The 193 member states of the United Nations have adopted an ambitious 15-year sustainable development agenda, the 2030 Global Goals.
Twice a week, 20-year-old Kulsum Begam, a young mother of two, spends over three hours gossiping with the neighbours.
“We are lucky a local dam will give us cheap and uninterrupted power supply. Currently, we remain without electricity for 14-16 hours every day,” Muhammad Shafique, a schoolteacher in Upper Dir, told IPS.
The new Sustainable Development Goals, agreed upon recently by the member states of the United Nations, are all interconnected, as has been reiterated time and again. However, it is in the new Goal 6 – “Ensure access to water and sanitation for all”—for which this interconnectedness is most apparent.
Slums are a curse and blessing in fast urbanising Africa. They have challenged Africa's progress towards better living and working spaces but they also provide shelter for the swelling populations seeking a life in cities.
Sipian Lesan bends to attend to the Vangueria infausta or African medlar plant that he planted almost two years ago. He takes great care not to damage the soft, velvety, acorn-shaped buds of this hardy and drought-resistant plant. ”All over here it is dry,” says the 51-year-old Samburu semi-nomadic pastoralist.
African countries would do well to take their own lead in finding ways to better adapt to and mitigate the changes that climate may impose on future generations instead of relying only on foreign aid.
Nompumelelo Tshabalala, 41, emerges from her dwarf ‘shack’ made up of rusty metal sheets and falls short of bumping into this reporter as she bends down to avoid knocking her head against the top part of her makeshift door frame.
“Swachh Bharat”, or Clean India, is a slogan that most Indians today associate with the country’s Prime Minister Narendra Modi and his first nation-wide campaign launched soon after taking office in 2014.
When, in 2003, Professor Richard Smalley, winner of the Nobel Prize for Chemistry, listed the top 10 problems facing humanity for the next 50 years in order of priority, energy was at the top of his list, followed by water, then food.
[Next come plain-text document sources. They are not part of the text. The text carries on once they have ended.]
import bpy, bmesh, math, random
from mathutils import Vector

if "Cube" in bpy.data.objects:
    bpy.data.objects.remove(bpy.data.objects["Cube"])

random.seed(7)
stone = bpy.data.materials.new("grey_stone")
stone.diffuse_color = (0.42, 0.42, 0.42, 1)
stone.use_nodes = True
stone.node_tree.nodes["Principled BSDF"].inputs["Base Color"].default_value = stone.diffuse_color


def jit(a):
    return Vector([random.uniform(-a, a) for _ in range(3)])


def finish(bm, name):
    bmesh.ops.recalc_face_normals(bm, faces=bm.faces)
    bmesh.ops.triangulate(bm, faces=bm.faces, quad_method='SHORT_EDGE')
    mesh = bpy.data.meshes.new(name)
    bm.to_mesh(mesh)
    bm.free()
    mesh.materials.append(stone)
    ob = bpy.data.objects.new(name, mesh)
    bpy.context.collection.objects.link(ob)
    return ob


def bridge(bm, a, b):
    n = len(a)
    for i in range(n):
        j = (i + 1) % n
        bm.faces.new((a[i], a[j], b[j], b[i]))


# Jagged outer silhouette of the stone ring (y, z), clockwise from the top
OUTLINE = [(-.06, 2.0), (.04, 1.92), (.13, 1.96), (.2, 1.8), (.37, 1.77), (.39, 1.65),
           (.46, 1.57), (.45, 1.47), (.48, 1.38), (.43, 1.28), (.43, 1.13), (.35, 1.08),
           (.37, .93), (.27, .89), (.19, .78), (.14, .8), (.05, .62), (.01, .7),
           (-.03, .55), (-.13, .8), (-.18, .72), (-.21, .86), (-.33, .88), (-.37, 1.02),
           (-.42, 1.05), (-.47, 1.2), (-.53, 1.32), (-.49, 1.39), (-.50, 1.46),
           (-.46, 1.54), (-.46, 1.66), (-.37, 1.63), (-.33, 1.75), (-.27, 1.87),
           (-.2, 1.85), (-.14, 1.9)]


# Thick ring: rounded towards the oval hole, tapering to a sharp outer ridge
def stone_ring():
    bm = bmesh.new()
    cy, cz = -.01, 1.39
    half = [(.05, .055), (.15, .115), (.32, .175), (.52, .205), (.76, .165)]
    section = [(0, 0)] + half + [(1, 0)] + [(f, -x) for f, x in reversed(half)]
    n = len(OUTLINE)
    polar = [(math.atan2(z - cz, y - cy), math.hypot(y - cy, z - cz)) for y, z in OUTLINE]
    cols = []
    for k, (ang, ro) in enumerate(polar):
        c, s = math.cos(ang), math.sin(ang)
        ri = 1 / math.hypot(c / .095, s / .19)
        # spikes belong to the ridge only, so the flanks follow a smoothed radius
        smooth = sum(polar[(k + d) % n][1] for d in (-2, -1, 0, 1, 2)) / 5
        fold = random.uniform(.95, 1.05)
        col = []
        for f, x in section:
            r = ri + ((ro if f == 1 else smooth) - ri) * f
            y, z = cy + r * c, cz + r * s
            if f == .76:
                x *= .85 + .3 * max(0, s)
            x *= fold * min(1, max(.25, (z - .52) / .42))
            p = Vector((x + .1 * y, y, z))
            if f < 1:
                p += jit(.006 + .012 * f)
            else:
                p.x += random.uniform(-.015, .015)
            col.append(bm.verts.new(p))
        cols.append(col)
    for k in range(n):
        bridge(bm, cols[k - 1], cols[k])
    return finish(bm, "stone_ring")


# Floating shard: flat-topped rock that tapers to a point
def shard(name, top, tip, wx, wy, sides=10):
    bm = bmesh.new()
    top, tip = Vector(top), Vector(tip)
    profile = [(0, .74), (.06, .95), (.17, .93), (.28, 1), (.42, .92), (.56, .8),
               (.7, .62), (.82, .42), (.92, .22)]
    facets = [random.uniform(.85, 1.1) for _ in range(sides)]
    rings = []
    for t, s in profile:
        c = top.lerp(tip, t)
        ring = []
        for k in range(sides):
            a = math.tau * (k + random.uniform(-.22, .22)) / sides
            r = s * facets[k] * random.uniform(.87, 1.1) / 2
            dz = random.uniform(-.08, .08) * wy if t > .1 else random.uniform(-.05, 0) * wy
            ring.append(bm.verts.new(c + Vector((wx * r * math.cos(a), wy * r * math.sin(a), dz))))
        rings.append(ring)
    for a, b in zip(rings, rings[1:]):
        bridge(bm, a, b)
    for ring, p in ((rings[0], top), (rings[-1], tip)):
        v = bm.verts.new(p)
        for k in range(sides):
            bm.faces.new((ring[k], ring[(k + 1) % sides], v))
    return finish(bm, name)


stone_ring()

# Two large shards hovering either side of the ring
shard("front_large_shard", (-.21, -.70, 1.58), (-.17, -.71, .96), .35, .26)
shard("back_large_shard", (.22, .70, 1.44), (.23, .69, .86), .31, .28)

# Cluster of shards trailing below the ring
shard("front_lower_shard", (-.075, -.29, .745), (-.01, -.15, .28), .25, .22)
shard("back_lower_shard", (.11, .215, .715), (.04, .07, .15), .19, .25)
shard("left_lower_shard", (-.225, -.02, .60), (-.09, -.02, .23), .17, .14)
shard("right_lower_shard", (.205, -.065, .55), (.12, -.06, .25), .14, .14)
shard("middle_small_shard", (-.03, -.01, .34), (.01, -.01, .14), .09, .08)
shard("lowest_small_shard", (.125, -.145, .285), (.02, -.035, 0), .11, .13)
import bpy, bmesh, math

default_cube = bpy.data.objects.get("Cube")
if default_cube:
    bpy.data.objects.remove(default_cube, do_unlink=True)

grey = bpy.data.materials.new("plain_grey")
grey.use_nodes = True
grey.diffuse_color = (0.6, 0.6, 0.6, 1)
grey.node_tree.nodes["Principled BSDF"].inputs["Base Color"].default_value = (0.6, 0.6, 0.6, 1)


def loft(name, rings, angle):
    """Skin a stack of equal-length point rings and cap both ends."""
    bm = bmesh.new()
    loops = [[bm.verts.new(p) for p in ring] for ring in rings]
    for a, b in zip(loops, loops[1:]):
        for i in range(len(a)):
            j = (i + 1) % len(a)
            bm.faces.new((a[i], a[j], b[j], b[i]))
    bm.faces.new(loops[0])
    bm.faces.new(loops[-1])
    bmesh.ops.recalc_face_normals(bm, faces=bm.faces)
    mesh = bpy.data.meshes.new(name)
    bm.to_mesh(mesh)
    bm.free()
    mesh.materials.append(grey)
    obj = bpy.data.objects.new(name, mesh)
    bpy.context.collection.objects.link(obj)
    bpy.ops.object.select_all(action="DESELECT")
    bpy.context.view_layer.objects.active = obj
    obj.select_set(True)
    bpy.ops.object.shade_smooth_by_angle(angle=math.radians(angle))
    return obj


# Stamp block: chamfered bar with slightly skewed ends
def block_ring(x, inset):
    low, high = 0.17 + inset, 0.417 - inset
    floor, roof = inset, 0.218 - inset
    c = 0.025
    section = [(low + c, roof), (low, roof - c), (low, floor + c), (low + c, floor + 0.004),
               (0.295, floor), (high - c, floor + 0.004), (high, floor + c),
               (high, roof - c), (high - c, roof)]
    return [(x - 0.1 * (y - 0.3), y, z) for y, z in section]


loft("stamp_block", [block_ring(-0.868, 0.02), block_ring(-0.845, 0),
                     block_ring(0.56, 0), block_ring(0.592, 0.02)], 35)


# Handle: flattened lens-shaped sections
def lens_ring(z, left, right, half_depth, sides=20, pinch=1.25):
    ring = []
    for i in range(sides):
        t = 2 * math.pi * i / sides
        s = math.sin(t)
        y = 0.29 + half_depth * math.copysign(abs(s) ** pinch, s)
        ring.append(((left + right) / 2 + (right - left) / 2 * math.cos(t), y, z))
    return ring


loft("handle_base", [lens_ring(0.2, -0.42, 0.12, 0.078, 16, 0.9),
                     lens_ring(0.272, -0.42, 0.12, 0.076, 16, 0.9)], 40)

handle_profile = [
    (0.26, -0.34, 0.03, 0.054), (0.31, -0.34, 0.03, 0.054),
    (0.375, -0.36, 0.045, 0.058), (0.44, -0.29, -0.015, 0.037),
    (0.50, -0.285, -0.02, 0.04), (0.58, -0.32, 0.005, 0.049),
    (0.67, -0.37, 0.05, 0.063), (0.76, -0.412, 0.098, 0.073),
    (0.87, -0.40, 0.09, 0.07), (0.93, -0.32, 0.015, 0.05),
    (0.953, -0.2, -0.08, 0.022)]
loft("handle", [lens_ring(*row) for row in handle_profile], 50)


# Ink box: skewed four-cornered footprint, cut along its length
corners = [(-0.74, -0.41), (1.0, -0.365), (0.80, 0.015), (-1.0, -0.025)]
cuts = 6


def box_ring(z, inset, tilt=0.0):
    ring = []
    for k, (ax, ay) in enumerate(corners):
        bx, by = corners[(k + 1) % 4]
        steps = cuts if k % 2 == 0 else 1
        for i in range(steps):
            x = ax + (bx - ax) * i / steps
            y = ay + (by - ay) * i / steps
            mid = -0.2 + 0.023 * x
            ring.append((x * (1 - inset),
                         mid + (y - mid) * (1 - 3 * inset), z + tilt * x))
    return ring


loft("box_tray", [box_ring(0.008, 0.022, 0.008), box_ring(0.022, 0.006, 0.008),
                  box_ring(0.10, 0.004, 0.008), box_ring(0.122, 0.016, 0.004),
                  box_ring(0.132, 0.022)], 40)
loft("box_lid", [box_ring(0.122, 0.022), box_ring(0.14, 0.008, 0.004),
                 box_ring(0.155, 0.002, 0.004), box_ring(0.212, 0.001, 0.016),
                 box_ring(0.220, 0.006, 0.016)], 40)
In our work at Greenpeace and the Oakland Institute around access and control over natural resources, we face constant accusations of being anti-development or “Northern NGOs who care more for the trees”, despite working with communities around the world, from Cameroon, to China, to the Czech Republic.
While many countries appear to have met the U.N. Millennium Development Goal (MDG) of halving the proportion of people without sustainable access to safe drinking water, rights activists say that African countries which have taken to installing prepaid water meters have rendered a blow to many poor people, making it hard for them to access water.
Armed with twigs and placards, enraged residents from a semi-pastoral community 360 km north of Kenya’s capital, Nairobi, protested this week against wanton destruction of indigenous forest – their alternative source of livelihood.
A conservationist known as ‘The Water Man of India’ has been named Stockholm Water Prize Laureate for 2015.